Needless to say, they’re pros at this stuff. At his introductory press conference Friday, Wade hit every note you’d want him to hit, with the practice and sharpness of someone who’s been doing this for a long time.
Wondering if Wade is worried about the Bulls' being his team or Butler’s? He’s got you.
“I remember when Shaquille O’Neal came to Miami, coming from the Lakers, three championships,” Wade said. “We had no championships at the time. I remember his press conference. I was playing in the Olympics, like Jimmy is right now. I remember Shaq said, ‘We’re not going to go through this all year. It’s Dwyane Wade’s team.’
“So we’re not going to go through this all year. This is Jimmy Butler’s team. Myself and Rondo are here to bring what we bring as athletes to this team and to this city. He’s a young Bull on this team. He’s a 26-year-old that can play 40 minutes if Coach [Fred Hoiberg] wants him to and maybe more. I ain’t trying to do all that.”
Worried about how a career 28.4 percent three-point shooter can adapt in a league that has only grown more perimeter-oriented over the years? Wade’s got you there, too.
“We’re not going to come here and try to be Stephen Curry,” he said. “That’s not our game. As much as my son loves Stephen Curry, sorry—he’s not your dad. I am. So what I’m going to do is play my game and play my game within what the system is and what the team needs from me.”
Worried about his willingness to embrace a mentor role on a young team that isn’t necessarily contending for a championship in the near future? Wade has something for you there.
“I feel that with the knowledge that you've gained over the years in playing this game, I feel it's our duty as veteran players to give that knowledge back to the next generation, so this game can continue to be as amazing and as great as it is,” Wade sad.
“At the end of the day, I'm a leader and that's all I know how to do. I've been around some amazing leaders in my life and I've grown into being one because of playing with guys like Shaquille O'Neal when I was young. He really showed me the way as far as how a leader comes in and gives all his guys confidence. I can't wait.”
Wade began the process of integrating his famous family into Bulls fans’ lives. Union sat in the front row with Wade’s two sons, Zion and Zaire, and Wade talked at length about their involvement in his decision to come to Chicago. At one point, Union stood up and reminded media members that she’s going to be following everything people write about this team on social media, and she won’t be afraid to clap back if she doesn’t like something.
All of this is new for a Bulls team coming off a season in which they were both mediocre (they went 42-40 and missed the playoffs for the first time since 2008) and thoroughly uninteresting.

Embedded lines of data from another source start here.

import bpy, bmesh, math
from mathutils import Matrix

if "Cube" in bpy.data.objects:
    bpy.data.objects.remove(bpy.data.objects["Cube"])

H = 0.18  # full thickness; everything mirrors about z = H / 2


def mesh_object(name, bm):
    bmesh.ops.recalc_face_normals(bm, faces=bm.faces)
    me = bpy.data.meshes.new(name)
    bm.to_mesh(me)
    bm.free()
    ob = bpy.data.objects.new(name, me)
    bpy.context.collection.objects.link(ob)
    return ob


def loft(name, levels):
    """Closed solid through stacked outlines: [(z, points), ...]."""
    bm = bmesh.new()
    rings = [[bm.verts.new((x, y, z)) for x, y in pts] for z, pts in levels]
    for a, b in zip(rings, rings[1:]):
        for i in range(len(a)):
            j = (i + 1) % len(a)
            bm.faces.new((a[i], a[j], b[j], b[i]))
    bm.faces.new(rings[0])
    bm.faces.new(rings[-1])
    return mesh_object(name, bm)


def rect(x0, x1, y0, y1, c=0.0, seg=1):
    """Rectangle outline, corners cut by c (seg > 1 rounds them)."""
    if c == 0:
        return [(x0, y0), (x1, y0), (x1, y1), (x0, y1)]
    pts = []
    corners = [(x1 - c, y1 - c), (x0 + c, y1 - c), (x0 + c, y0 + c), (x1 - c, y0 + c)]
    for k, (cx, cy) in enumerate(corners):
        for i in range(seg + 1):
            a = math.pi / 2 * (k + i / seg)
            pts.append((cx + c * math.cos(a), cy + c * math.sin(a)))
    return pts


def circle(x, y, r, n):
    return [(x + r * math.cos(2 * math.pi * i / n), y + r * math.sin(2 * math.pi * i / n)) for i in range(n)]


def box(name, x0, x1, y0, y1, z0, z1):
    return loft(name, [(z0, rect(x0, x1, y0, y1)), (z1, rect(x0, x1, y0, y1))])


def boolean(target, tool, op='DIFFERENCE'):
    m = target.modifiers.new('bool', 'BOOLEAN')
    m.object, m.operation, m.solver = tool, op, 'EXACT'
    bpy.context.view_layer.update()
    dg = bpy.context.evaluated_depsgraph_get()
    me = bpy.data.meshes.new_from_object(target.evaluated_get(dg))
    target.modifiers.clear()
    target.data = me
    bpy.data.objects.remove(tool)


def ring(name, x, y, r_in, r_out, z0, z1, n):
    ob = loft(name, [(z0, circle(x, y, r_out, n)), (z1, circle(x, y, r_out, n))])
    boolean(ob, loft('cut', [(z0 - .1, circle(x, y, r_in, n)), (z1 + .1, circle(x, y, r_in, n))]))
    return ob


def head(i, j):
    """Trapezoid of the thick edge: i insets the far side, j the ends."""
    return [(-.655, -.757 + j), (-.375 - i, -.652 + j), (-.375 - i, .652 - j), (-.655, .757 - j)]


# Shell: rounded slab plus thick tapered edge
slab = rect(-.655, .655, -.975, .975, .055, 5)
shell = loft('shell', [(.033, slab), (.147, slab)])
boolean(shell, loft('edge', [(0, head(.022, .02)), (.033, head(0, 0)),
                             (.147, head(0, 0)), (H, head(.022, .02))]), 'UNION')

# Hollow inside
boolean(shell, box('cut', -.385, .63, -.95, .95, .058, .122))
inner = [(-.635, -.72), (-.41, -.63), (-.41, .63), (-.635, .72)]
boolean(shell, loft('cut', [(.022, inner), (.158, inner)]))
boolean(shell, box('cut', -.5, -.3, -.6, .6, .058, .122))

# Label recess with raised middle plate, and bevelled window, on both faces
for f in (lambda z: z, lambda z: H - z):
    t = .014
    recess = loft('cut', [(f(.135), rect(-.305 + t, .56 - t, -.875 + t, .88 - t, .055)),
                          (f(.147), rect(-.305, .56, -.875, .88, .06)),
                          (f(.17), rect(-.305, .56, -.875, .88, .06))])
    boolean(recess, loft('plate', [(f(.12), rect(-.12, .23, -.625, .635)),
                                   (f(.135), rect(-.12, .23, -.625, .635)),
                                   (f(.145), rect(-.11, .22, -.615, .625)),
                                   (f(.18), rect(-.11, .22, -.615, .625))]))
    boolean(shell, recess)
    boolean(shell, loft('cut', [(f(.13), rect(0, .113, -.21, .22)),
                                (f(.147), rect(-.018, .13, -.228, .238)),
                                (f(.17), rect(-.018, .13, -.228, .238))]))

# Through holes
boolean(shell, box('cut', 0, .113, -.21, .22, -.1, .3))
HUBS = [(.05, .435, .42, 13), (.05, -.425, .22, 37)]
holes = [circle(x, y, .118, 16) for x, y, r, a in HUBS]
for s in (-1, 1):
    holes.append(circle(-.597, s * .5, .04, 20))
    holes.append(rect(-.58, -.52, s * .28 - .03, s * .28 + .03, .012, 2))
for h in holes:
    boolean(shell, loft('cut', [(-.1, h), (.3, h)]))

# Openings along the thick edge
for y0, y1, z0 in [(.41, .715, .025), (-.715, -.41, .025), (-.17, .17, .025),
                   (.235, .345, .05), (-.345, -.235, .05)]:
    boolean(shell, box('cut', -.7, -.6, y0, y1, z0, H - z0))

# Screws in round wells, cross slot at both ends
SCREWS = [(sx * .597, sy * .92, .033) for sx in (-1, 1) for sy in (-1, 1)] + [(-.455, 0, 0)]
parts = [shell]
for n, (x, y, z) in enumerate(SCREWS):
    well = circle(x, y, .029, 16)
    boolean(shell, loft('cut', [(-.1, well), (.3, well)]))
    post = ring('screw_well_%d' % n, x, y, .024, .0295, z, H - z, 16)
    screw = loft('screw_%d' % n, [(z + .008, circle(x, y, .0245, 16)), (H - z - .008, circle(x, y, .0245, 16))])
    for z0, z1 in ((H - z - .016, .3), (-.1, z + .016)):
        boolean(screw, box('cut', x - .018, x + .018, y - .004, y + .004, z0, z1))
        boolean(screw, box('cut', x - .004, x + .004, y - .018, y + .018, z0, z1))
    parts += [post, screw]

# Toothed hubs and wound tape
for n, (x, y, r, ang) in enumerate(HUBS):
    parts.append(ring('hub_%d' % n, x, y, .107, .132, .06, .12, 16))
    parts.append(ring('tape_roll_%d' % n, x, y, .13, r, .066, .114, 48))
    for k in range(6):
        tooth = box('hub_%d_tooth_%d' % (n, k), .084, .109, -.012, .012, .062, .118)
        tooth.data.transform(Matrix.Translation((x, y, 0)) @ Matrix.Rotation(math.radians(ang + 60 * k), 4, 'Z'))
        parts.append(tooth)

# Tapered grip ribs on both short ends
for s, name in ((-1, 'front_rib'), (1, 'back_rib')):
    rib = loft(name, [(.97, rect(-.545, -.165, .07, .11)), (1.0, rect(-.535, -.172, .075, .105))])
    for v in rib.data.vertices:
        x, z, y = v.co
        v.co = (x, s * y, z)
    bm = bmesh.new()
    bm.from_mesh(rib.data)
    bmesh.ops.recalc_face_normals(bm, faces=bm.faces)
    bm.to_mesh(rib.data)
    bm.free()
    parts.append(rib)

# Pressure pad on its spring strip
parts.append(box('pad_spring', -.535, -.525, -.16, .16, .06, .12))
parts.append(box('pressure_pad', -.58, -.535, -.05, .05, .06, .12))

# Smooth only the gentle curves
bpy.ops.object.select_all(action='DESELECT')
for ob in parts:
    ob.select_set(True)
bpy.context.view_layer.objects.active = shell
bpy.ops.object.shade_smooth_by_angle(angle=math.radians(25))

Next to Kevin Durant’s league-shaking decision to sign with the Golden State Warriors, the biggest story of the offseason has been Wade's leaving Miami.
After 13 seasons, three titles, a Finals MVP and an indelible place in that community, the idea that he would ever play somewhere else was akin to Kobe Bryant's leaving the Lakers or Dirk Nowitzki's leaving the Mavericks. But it happened, and it’s going to keep getting attention during the season, and the Bulls are going to be part of that story.
The basketball part of this marriage still needs to play out. The Wade-Butler-Rondo dynamic could combust, despite everyone’s early optimism. There still isn’t proof that Fred Hoiberg is a coach equipped to manage these personalities. The Bulls’ roster has plenty of young talent but not much in the way of a long-term plan beyond staying competitive and hoping Wade’s presence and stature give them credibility with star free agents.
But even if these Bulls are destined for the same middle-of-the-road results they’ve grown accustomed to, Wade’s arrival will make the journey there much more compelling.